I can also recommend two other similar video and lesson plan sites, LessonStream and Allatc (the latter particularly for more advanced learners) but what I particularly like about FilmEnglish is the choice of the clips: they so intrinsically interesting, as the materials for lessons really always ought to be.
And a couple more video sites: if you must turn everything, including YouTube material into grammar exercises, then Movie Segments to Assess Grammar Goals might be your thing, as might ESL Video, for creating your own exercises.
YouTube (not to mention other sites like Vimeo and Videojug) offers language teachers an amazing variety of materials but rather than immediately thinking "How can I turn this clip into an exercise?", think "How can I turn this into a lesson?" — particularly if it involves doing something more creative with YouTube.

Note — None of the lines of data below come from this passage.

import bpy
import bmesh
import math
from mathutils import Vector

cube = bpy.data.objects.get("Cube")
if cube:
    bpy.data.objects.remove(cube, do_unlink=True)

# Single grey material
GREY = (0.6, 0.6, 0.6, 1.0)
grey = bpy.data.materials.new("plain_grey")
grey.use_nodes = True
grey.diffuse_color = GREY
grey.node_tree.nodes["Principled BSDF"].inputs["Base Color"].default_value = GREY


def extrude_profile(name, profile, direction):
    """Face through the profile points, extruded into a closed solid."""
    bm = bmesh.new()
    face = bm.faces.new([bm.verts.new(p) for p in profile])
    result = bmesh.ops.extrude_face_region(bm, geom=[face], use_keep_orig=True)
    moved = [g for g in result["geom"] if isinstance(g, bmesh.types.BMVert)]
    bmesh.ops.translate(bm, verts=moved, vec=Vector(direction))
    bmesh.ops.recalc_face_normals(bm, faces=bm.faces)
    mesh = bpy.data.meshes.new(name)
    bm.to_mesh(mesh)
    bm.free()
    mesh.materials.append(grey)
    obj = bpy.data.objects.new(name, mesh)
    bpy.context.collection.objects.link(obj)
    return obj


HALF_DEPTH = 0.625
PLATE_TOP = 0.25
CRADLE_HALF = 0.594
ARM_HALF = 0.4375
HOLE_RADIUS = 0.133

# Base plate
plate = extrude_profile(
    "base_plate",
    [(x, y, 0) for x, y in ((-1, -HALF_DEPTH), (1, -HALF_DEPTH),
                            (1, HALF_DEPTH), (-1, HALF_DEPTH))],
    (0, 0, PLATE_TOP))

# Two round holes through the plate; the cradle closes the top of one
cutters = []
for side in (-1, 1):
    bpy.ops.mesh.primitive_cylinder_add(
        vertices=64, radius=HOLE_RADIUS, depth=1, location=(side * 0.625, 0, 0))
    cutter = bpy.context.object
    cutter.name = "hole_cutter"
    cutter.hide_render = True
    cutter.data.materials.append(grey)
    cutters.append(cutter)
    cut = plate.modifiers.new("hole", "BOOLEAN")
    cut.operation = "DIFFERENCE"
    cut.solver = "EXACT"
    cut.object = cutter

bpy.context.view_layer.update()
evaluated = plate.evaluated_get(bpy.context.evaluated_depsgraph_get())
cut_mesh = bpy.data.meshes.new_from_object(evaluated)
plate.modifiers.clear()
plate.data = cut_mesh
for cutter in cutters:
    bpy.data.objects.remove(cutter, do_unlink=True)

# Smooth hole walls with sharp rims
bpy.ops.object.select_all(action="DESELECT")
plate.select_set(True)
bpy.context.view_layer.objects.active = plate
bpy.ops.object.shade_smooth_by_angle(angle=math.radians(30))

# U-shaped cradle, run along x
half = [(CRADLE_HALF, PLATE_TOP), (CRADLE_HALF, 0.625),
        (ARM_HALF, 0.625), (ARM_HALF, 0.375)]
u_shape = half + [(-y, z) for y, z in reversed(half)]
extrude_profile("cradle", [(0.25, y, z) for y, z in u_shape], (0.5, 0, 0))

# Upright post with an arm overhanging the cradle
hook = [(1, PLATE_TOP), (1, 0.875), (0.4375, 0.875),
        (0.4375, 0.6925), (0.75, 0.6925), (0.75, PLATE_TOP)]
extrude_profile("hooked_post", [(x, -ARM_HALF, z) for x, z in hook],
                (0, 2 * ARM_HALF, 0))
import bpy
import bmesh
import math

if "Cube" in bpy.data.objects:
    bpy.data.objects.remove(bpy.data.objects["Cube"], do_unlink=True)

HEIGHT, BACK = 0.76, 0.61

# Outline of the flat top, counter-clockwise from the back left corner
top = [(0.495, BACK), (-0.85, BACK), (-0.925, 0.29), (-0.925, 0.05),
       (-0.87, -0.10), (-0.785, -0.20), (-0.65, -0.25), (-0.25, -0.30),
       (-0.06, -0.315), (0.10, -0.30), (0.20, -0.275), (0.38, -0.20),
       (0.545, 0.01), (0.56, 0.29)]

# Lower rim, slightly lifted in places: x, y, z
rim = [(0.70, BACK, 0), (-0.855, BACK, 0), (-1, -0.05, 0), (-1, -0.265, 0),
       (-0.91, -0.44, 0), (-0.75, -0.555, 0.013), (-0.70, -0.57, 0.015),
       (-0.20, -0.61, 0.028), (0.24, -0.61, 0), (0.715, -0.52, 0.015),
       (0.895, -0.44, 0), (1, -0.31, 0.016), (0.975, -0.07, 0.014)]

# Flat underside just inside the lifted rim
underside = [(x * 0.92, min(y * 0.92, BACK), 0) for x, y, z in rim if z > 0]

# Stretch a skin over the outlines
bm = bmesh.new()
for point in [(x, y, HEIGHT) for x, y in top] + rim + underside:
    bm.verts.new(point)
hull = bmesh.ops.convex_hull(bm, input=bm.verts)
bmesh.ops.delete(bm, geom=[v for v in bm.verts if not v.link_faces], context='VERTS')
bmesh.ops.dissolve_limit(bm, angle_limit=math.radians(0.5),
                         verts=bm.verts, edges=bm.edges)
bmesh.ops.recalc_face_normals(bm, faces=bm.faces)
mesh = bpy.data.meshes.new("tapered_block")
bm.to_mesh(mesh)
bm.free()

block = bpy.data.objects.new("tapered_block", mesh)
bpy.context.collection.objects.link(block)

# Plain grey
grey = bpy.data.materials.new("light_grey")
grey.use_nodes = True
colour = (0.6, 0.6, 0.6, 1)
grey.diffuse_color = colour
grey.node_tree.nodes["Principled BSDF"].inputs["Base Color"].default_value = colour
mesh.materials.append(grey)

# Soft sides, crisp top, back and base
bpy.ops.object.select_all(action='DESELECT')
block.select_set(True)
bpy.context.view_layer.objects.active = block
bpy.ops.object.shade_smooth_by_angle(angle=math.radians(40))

The key question to getting the most from YouTube is probably to consider how active or passive the learners are going to be. If the clip gets them merely to check true/false boxes, they're passive; if it gets them to talk, then they're active.